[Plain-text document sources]
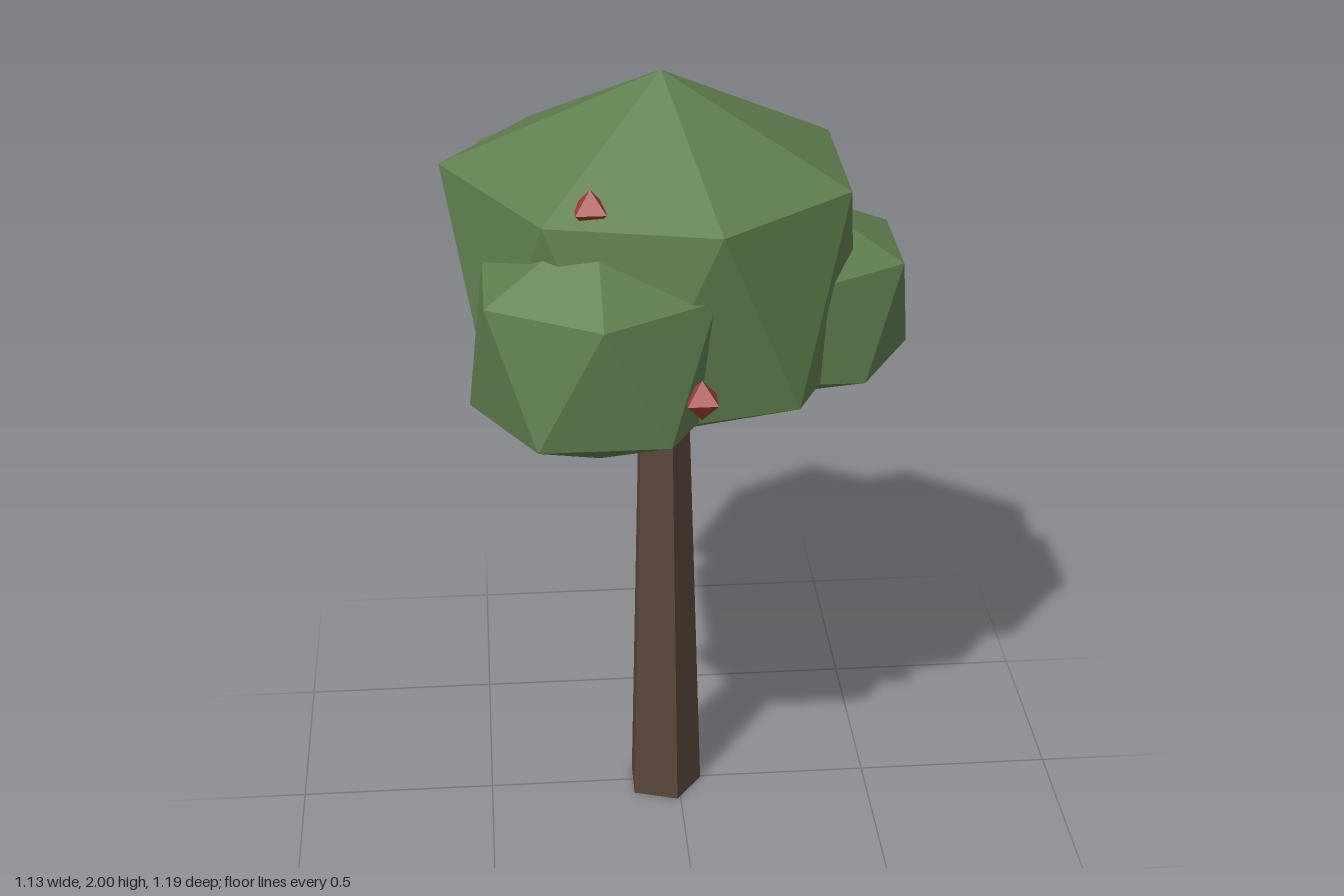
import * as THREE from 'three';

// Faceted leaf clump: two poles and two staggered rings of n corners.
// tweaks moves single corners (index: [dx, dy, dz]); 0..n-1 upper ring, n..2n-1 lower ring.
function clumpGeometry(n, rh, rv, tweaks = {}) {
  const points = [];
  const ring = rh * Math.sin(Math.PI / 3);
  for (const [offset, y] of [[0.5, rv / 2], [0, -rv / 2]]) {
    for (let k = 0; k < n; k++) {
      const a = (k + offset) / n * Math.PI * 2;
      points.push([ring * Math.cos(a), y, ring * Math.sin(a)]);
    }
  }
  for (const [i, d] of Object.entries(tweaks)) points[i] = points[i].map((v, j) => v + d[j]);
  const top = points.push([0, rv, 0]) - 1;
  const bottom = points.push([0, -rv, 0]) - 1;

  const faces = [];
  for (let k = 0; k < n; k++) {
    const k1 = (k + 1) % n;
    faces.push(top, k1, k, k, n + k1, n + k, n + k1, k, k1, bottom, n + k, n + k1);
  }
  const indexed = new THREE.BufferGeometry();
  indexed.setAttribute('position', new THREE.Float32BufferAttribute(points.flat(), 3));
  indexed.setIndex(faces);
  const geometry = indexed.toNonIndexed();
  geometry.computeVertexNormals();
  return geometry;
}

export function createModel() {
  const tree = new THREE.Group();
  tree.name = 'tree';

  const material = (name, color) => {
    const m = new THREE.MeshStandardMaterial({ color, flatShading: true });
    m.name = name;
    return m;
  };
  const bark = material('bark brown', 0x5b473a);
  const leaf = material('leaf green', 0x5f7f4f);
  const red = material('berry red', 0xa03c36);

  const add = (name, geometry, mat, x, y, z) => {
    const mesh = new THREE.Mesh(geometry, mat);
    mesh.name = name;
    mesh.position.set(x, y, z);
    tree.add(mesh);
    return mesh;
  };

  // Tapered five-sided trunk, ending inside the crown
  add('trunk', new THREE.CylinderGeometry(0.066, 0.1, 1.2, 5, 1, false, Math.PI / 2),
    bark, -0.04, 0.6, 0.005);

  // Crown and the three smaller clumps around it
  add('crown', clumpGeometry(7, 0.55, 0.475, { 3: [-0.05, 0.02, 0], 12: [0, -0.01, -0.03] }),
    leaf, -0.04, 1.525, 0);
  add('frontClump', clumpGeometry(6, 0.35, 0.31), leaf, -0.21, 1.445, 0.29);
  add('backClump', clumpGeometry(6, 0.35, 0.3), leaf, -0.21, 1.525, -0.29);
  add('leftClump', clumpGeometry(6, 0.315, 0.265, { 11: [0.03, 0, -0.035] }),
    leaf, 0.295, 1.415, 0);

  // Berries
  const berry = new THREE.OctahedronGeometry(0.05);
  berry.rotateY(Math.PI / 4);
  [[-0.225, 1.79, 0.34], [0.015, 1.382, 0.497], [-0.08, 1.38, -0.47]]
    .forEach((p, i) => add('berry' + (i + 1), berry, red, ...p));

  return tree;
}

__WHAT TO DO__. Above are the records; repeat them exactly, omitting every picture.

__EXPECTED ANSWER__.
import * as THREE from 'three';

// Faceted leaf clump: two poles and two staggered rings of n corners.
// tweaks moves single corners (index: [dx, dy, dz]); 0..n-1 upper ring, n..2n-1 lower ring.
function clumpGeometry(n, rh, rv, tweaks = {}) {
  const points = [];
  const ring = rh * Math.sin(Math.PI / 3);
  for (const [offset, y] of [[0.5, rv / 2], [0, -rv / 2]]) {
    for (let k = 0; k < n; k++) {
      const a = (k + offset) / n * Math.PI * 2;
      points.push([ring * Math.cos(a), y, ring * Math.sin(a)]);
    }
  }
  for (const [i, d] of Object.entries(tweaks)) points[i] = points[i].map((v, j) => v + d[j]);
  const top = points.push([0, rv, 0]) - 1;
  const bottom = points.push([0, -rv, 0]) - 1;

  const faces = [];
  for (let k = 0; k < n; k++) {
    const k1 = (k + 1) % n;
    faces.push(top, k1, k, k, n + k1, n + k, n + k1, k, k1, bottom, n + k, n + k1);
  }
  const indexed = new THREE.BufferGeometry();
  indexed.setAttribute('position', new THREE.Float32BufferAttribute(points.flat(), 3));
  indexed.setIndex(faces);
  const geometry = indexed.toNonIndexed();
  geometry.computeVertexNormals();
  return geometry;
}

export function createModel() {
  const tree = new THREE.Group();
  tree.name = 'tree';

  const material = (name, color) => {
    const m = new THREE.MeshStandardMaterial({ color, flatShading: true });
    m.name = name;
    return m;
  };
  const bark = material('bark brown', 0x5b473a);
  const leaf = material('leaf green', 0x5f7f4f);
  const red = material('berry red', 0xa03c36);

  const add = (name, geometry, mat, x, y, z) => {
    const mesh = new THREE.Mesh(geometry, mat);
    mesh.name = name;
    mesh.position.set(x, y, z);
    tree.add(mesh);
    return mesh;
  };

  // Tapered five-sided trunk, ending inside the crown
  add('trunk', new THREE.CylinderGeometry(0.066, 0.1, 1.2, 5, 1, false, Math.PI / 2),
    bark, -0.04, 0.6, 0.005);

  // Crown and the three smaller clumps around it
  add('crown', clumpGeometry(7, 0.55, 0.475, { 3: [-0.05, 0.02, 0], 12: [0, -0.01, -0.03] }),
    leaf, -0.04, 1.525, 0);
  add('frontClump', clumpGeometry(6, 0.35, 0.31), leaf, -0.21, 1.445, 0.29);
  add('backClump', clumpGeometry(6, 0.35, 0.3), leaf, -0.21, 1.525, -0.29);
  add('leftClump', clumpGeometry(6, 0.315, 0.265, { 11: [0.03, 0, -0.035] }),
    leaf, 0.295, 1.415, 0);

  // Berries
  const berry = new THREE.OctahedronGeometry(0.05);
  berry.rotateY(Math.PI / 4);
  [[-0.225, 1.79, 0.34], [0.015, 1.382, 0.497], [-0.08, 1.38, -0.47]]
    .forEach((p, i) => add('berry' + (i + 1), berry, red, ...p));

  return tree;
}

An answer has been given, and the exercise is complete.